Recorded data:
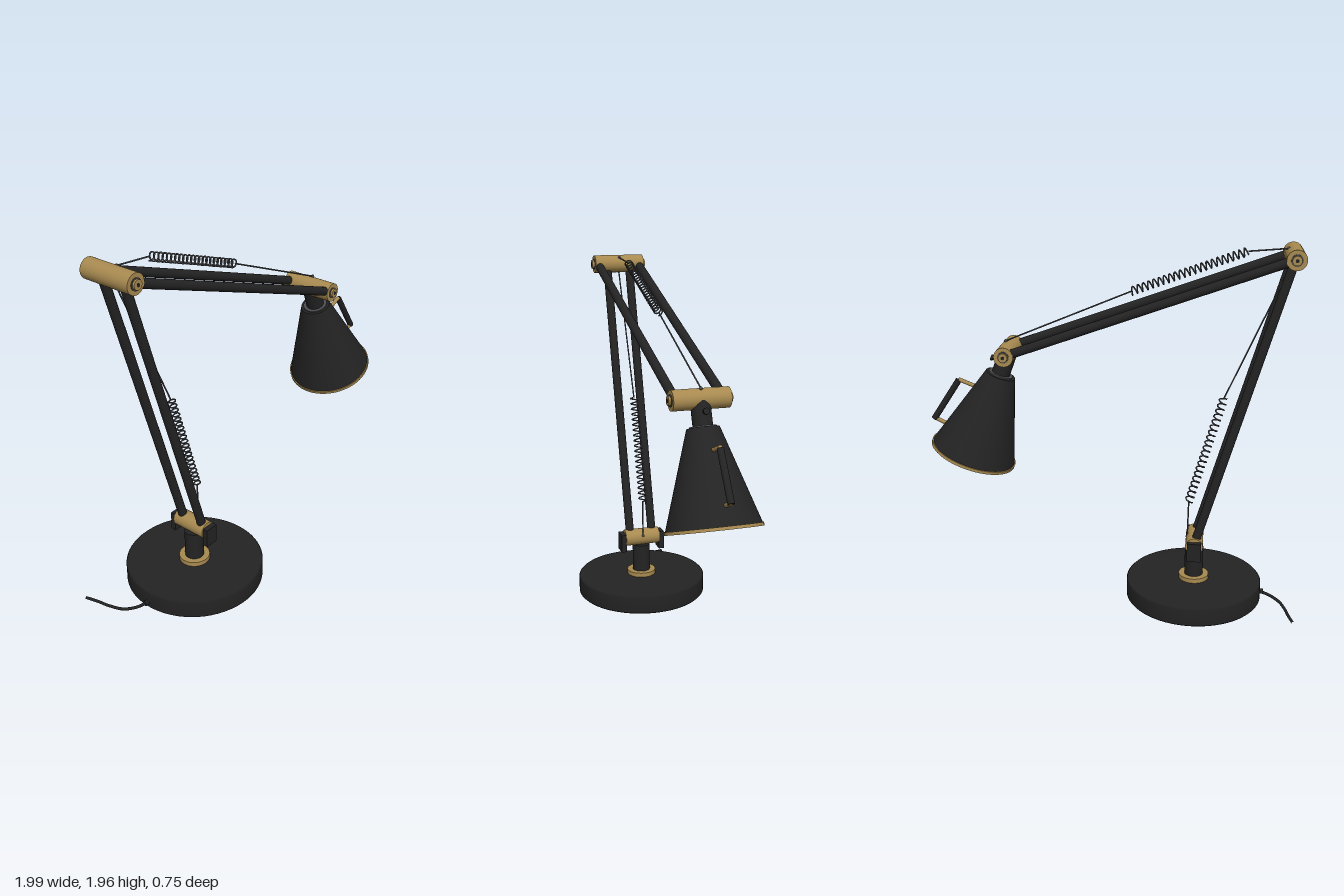
import * as THREE from 'three';

const mat = (name, color, side = THREE.FrontSide) => {
  const m = new THREE.MeshStandardMaterial({ color, side });
  m.name = name;
  return m;
};
const V = (x, y, z = 0) => new THREE.Vector3(x, y, z);

// Helix wound around the segment a-b
class Helix extends THREE.Curve {
  constructor(a, b, radius, turns) {
    super();
    Object.assign(this, { a, b, radius, turns });
    this.side = b.clone().sub(a).normalize().cross(V(0, 0, 1));
  }
  getPoint(t, target = new THREE.Vector3()) {
    const w = t * this.turns * Math.PI * 2;
    return target.lerpVectors(this.a, this.b, t)
      .addScaledVector(this.side, Math.cos(w) * this.radius)
      .add(V(0, 0, Math.sin(w) * this.radius));
  }
}

export function createModel() {
  const black = mat('black enamel', 0x232323);
  const brass = mat('brass', 0xa88a50);
  const steel = mat('dark steel', 0x4c4d50);
  const root = new THREE.Group();
  root.name = 'deskLamp';

  const add = (name, geo, material, parent = root) => {
    const m = new THREE.Mesh(geo, material);
    m.name = name;
    parent.add(m);
    return m;
  };
  // Round bar between two points
  const bar = (name, a, b, r, material, parent = root, sides = 24) => {
    const d = b.clone().sub(a);
    const m = add(name, new THREE.CylinderGeometry(r, r, d.length(), sides), material, parent);
    m.position.copy(a).add(b).multiplyScalar(0.5);
    m.quaternion.setFromUnitVectors(V(0, 1, 0), d.normalize());
    return m;
  };

  const foot = V(-0.455, 0.335), elbow = V(-0.912, 1.905), wrist = V(0.553, 1.382);
  const at = (p, z) => V(p.x, p.y, z);

  // Weighted base with a slightly rounded edge
  const baseProfile = [[0, 0], [0.365, 0], [0.373, 0.008], [0.373, 0.097], [0.365, 0.105], [0, 0.105]];
  const base = add('base', new THREE.LatheGeometry(baseProfile.map(p => new THREE.Vector2(...p)), 64), black);
  base.position.x = foot.x;

  // Collar and post
  bar('baseCollar', V(foot.x, 0.1), V(foot.x, 0.13), 0.083, brass, root, 40);
  bar('post', V(foot.x, 0.12), V(foot.x, 0.29), 0.051, black, root, 32);

  // Foot joint with dark cheeks
  bar('footJoint', at(foot, -0.102), at(foot, 0.102), 0.048, brass, root, 32);
  for (const s of [-1, 1]) {
    const cheek = add('footCheek', new THREE.BoxGeometry(0.076, 0.105, 0.03), black);
    cheek.position.set(foot.x, 0.311, s * 0.115);
  }

  // Elbow and wrist joints with bolts on both ends
  for (const [name, p] of [['elbow', elbow], ['wrist', wrist]]) {
    bar(name + 'Joint', at(p, -0.146), at(p, 0.146), 0.051, brass, root, 40);
    for (const s of [-1, 1]) {
      bar(name + 'Washer', at(p, s * 0.144), at(p, s * 0.15), 0.03, steel);
      bar(name + 'Bolt', at(p, s * 0.144), at(p, s * 0.161), 0.024, brass);
      bar(name + 'BoltSocket', at(p, s * 0.155), at(p, s * 0.163), 0.01, black, root, 6);
    }
  }

  // Paired arms
  for (const s of [-1, 1]) {
    bar('lowerArm', at(foot, s * 0.067), at(elbow, s * 0.067), 0.024, black);
    bar('upperArm', at(elbow, s * 0.121), at(wrist, s * 0.121), 0.024, black);
  }

  // Tension springs: wire, coil, wire
  const tension = (name, p, turns) => {
    bar(name + 'Wire', p[0], p[1], 0.004, steel, root, 8);
    add(name, new THREE.TubeGeometry(new Helix(p[1], p[2], 0.021, turns), turns * 14, 0.0042, 5), steel);
    bar(name + 'Wire', p[2], p[3], 0.004, steel, root, 8);
    for (const q of [p[0], p[3]]) {
      add(name + 'Eyelet', new THREE.SphereGeometry(0.009, 10, 8), steel).position.copy(q);
    }
  };
  tension('upperSpring', [V(-0.88, 1.942), V(-0.68, 1.925), V(-0.095, 1.712), V(0.567, 1.436)], 22);
  tension('lowerSpring', [V(-0.895, 1.86), V(-0.588, 1.155), V(-0.418, 0.56), V(-0.415, 0.35)], 20);
  root.getObjectByName('lowerSpringWire').name = 'lowerSpringTopWire';

  // Lamp head, built upright around the rim centre and then tilted
  const head = new THREE.Group();
  head.name = 'lampHead';
  head.position.set(0.77, 0.797, 0);
  head.rotation.z = THREE.MathUtils.degToRad(20.3);
  root.add(head);
  const shade = add('shade', new THREE.CylinderGeometry(0.08, 0.232, 0.475, 64), black, head);
  shade.position.y = 0.2475;
  bar('shadeRim', V(0, 0), V(0, 0.016), 0.236, brass, head, 64);
  bar('shadeCapRing', V(0, 0.48), V(0, 0.492), 0.066, steel, head, 32);
  bar('neck', V(0, 0.48), V(0, 0.622), 0.049, black, head, 32);
  bar('neckScrew', V(0.03, 0.555), V(0.07, 0.555), 0.009, black, head, 12);
  bar('neckScrewHead', V(0.065, 0.555), V(0.078, 0.555), 0.016, black, head, 16);

  // Grip on two brass brackets
  const gripTop = V(0.833, 1.212), gripEnd = V(0.978, 0.992);
  bar('grip', gripTop, gripEnd, 0.017, black);
  bar('gripBracket', V(0.735, 1.178), V(0.832, 1.217), 0.011, brass, root, 12);
  bar('gripBracket', V(0.9, 0.96), V(0.975, 0.996), 0.011, brass, root, 12);

  // Power cable leaving the base at the side
  bar('cableGland', V(-0.845, 0.034), V(-0.81, 0.034), 0.014, black, root, 16);
  const cable = new THREE.CatmullRomCurve3([
    V(-0.82, 0.034), V(-0.875, 0.024, -0.02), V(-0.93, 0.014, -0.075),
    V(-0.96, 0.011, -0.16), V(-0.972, 0.011, -0.22), V(-0.992, 0.011, -0.295)]);
  add('cable', new THREE.TubeGeometry(cable, 40, 0.008, 10), black);

  return root;
}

Problem requirements:
Nothing should appear in the answer except the lines from the one with "and then tilted" through the final line of the records, written exactly.

Response:
  // Lamp head, built upright around the rim centre and then tilted
  const head = new THREE.Group();
  head.name = 'lampHead';
  head.position.set(0.77, 0.797, 0);
  head.rotation.z = THREE.MathUtils.degToRad(20.3);
  root.add(head);
  const shade = add('shade', new THREE.CylinderGeometry(0.08, 0.232, 0.475, 64), black, head);
  shade.position.y = 0.2475;
  bar('shadeRim', V(0, 0), V(0, 0.016), 0.236, brass, head, 64);
  bar('shadeCapRing', V(0, 0.48), V(0, 0.492), 0.066, steel, head, 32);
  bar('neck', V(0, 0.48), V(0, 0.622), 0.049, black, head, 32);
  bar('neckScrew', V(0.03, 0.555), V(0.07, 0.555), 0.009, black, head, 12);
  bar('neckScrewHead', V(0.065, 0.555), V(0.078, 0.555), 0.016, black, head, 16);

  // Grip on two brass brackets
  const gripTop = V(0.833, 1.212), gripEnd = V(0.978, 0.992);
  bar('grip', gripTop, gripEnd, 0.017, black);
  bar('gripBracket', V(0.735, 1.178), V(0.832, 1.217), 0.011, brass, root, 12);
  bar('gripBracket', V(0.9, 0.96), V(0.975, 0.996), 0.011, brass, root, 12);

  // Power cable leaving the base at the side
  bar('cableGland', V(-0.845, 0.034), V(-0.81, 0.034), 0.014, black, root, 16);
  const cable = new THREE.CatmullRomCurve3([
    V(-0.82, 0.034), V(-0.875, 0.024, -0.02), V(-0.93, 0.014, -0.075),
    V(-0.96, 0.011, -0.16), V(-0.972, 0.011, -0.22), V(-0.992, 0.011, -0.295)]);
  add('cable', new THREE.TubeGeometry(cable, 40, 0.008, 10), black);

  return root;
}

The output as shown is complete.